DPS 35th Meeting, 1-6 September 2003
Session 14. Mars Atmosphere II
Poster, Highlighted on, Wednesday, September 3, 2003, 3:00-5:30pm, Sierra Ballroom I-II

[Previous] | [Session 14] | [Next]

[14.03] Are local outgassing sources on Mars detectable from Earth using the HST?

J. J. Caldwell, T. Ouvarova (York U.), S. K. Atreya, A.-S. Wong, N. O. Renno (U. Michigan), P. James (U. Toledo)

Wong et al. (JGR,2003) have discussed the characteristics of plausible Martian outgassing products on Mars, based on terrestrial analogs. Among the gases considered were SO2 and CH4. These gases have strong bands in the UV (SO2) or near IR (CH4) within the ranges of the HST spectrographs. We investigate here the advantage of the UV accessibility of the Hubble Space Telescope and its high spatial resolution capability to detect these gases in local concentrations higher than their global average upper limits, using archival STIS CCD spectra of Mars. For the available data, acquired in 1997 and 2001, the distance to Mars ranged from 0.58 to 1.79 AU. The STIS pixel width is 0.05 arc sec on the sky, so that a sub-Earth pixel on Mars is a square with sides ranging from 21 to 65 km. STIS slit widths for available Mars data are either 4 or 10 pixels wide, increasing the effective pixel dimension by those factors in the dispersion direction. Further, the telescope PSF has a radius of 0.1 arc sec for 70% energy inclusion, increasing the resolved area by about 4 pixels in each dimension. The effectively resolved region on Mars therefore varies from about 14,000 km2 (4 x 10-4 times Mars cross-section) to about 840,000 km2. We therefore expect, for data taken when Mars was relatively close to the Earth, to improve upon current global upper limits (from the Mariner 9 IRIS) for SO2 (200 ppb) and CH4 (20 ppb). The HST/STIS has significant UV grating scatter effects which invalidate data below about 2200Å. This precludes detecting some strong SO2 lines. We employ STIS spectra of the Moon, using the same instrument settings as the Mars data, as a Solar surrogate to produce albedo curves that are independent of aliasing between different instruments. We also compare adjacent spectra on Mars for spatially differential absorption. Finally, we make use of the STIS exposure time calculator to estimate possible improvement using STIS MAMA detectors.

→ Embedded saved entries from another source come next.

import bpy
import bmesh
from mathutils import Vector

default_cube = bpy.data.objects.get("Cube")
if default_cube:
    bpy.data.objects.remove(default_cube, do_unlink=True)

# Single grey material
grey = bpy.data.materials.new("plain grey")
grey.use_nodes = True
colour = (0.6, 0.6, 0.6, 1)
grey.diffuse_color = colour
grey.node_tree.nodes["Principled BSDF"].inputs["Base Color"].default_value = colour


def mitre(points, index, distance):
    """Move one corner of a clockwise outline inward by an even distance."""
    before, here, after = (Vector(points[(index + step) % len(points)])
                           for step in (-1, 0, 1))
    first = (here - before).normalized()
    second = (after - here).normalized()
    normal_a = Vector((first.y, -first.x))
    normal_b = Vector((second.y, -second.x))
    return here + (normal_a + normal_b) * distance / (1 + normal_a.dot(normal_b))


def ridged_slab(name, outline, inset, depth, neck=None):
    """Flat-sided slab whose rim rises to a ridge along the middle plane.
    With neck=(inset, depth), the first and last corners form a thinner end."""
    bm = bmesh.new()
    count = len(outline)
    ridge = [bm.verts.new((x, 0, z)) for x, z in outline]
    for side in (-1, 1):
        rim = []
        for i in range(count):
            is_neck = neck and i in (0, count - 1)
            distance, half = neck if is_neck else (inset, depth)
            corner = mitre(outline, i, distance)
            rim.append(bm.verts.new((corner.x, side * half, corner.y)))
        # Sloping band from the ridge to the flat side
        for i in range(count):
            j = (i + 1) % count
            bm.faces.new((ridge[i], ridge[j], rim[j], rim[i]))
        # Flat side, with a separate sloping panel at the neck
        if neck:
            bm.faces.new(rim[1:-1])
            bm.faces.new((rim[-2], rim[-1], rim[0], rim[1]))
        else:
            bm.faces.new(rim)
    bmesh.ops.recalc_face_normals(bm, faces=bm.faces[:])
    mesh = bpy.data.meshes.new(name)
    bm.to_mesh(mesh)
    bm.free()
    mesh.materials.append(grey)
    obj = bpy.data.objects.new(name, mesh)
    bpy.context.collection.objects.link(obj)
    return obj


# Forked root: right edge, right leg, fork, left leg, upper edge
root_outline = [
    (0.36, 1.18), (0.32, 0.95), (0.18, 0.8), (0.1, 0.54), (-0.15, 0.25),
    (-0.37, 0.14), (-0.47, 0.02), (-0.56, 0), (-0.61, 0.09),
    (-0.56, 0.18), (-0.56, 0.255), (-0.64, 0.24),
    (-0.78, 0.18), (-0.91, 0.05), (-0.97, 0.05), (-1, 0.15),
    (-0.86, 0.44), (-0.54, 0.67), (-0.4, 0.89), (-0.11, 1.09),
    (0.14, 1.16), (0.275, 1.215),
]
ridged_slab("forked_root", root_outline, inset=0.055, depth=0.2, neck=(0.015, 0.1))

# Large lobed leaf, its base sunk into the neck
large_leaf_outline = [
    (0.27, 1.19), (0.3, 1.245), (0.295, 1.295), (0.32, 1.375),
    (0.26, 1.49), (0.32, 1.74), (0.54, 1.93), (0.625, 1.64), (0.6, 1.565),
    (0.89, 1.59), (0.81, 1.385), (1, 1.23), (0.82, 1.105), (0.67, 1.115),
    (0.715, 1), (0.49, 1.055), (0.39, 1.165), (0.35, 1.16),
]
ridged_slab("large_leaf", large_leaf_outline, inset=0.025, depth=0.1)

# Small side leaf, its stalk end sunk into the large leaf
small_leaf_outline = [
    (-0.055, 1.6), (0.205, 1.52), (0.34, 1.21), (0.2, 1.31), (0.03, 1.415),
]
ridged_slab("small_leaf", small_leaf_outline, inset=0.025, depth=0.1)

The author(s) of this abstract have provided an email address for comments about the abstract: caldwell@nereid.sal.phys.yorku.ca

[Previous] | [Session 14] | [Next]

Bulletin of the American Astronomical Society, 35 #4
© 2003. The American Astronomical Soceity.